= Beginning of Section =

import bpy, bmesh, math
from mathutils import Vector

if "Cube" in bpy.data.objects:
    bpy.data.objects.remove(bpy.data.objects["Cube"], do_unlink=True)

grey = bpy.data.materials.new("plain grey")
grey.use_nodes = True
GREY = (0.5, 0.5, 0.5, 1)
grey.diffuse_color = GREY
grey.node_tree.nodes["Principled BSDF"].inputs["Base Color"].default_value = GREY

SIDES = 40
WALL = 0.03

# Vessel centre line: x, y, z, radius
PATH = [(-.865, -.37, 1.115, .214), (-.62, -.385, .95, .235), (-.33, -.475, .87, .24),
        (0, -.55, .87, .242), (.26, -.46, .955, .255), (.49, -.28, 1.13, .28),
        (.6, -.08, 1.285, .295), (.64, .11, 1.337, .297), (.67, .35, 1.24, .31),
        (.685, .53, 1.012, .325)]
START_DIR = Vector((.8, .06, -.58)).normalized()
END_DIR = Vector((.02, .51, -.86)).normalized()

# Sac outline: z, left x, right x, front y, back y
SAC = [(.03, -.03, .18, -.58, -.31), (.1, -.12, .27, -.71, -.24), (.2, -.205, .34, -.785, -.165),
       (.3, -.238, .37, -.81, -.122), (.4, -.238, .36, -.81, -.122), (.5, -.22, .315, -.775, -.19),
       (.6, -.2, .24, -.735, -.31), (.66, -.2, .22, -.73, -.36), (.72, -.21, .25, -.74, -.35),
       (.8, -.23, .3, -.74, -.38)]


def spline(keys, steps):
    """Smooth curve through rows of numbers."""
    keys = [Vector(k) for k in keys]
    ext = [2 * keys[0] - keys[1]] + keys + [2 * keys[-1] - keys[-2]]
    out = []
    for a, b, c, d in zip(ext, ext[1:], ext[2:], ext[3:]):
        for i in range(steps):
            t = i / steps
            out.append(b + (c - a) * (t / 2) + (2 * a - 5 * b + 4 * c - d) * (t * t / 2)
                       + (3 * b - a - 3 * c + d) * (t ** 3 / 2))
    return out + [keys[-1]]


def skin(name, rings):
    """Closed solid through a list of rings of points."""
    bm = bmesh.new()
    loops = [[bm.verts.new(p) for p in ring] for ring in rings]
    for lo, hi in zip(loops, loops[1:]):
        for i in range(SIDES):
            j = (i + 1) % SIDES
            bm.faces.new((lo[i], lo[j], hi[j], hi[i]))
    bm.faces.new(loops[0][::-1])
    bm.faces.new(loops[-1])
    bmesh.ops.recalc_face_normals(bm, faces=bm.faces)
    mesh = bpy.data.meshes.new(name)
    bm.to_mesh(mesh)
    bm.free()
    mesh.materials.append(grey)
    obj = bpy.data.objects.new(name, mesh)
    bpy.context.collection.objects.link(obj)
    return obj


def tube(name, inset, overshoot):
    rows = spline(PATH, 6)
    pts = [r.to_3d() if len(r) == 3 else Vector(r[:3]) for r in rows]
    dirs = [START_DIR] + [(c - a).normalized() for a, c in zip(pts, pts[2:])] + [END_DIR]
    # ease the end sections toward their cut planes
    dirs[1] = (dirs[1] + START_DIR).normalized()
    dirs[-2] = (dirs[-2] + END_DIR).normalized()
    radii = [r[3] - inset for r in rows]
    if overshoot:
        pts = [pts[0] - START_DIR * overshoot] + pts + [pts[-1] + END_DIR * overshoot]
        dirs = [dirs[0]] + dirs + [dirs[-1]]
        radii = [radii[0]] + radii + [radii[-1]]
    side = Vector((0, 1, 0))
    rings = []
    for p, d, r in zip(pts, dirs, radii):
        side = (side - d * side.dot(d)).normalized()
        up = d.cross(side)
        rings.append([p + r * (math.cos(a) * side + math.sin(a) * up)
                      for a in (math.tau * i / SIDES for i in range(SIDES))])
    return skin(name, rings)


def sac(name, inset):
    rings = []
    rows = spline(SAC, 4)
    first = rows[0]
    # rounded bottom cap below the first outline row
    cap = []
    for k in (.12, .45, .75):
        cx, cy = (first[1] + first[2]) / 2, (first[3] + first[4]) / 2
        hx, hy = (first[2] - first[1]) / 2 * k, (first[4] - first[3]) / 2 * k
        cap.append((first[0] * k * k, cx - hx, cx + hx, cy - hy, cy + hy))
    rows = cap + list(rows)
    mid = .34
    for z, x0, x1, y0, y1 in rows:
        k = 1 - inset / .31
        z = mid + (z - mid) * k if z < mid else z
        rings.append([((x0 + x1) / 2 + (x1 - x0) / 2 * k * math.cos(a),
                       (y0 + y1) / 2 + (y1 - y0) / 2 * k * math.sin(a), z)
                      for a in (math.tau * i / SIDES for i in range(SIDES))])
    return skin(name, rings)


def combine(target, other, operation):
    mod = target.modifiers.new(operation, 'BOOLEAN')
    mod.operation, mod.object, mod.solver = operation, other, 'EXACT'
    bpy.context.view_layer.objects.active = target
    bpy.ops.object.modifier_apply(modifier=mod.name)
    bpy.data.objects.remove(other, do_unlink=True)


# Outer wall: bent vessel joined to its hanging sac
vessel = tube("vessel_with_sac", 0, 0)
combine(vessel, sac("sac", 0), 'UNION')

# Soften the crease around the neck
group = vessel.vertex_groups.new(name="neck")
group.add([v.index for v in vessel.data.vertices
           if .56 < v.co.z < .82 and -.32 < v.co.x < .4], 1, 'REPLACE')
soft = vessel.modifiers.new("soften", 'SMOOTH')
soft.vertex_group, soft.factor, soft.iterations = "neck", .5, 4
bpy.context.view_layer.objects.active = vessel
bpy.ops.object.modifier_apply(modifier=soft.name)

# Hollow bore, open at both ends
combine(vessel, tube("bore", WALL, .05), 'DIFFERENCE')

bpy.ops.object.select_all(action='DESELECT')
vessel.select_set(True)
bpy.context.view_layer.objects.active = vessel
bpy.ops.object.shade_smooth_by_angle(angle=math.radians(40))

= End of Section =

Directions –
Show a copy of each line from the data that includes the word "name".

Your solution –
def skin(name, rings):
    mesh = bpy.data.meshes.new(name)
    obj = bpy.data.objects.new(name, mesh)
def tube(name, inset, overshoot):
    return skin(name, rings)
def sac(name, inset):
    return skin(name, rings)
    bpy.ops.object.modifier_apply(modifier=mod.name)
group = vessel.vertex_groups.new(name="neck")
bpy.ops.object.modifier_apply(modifier=soft.name)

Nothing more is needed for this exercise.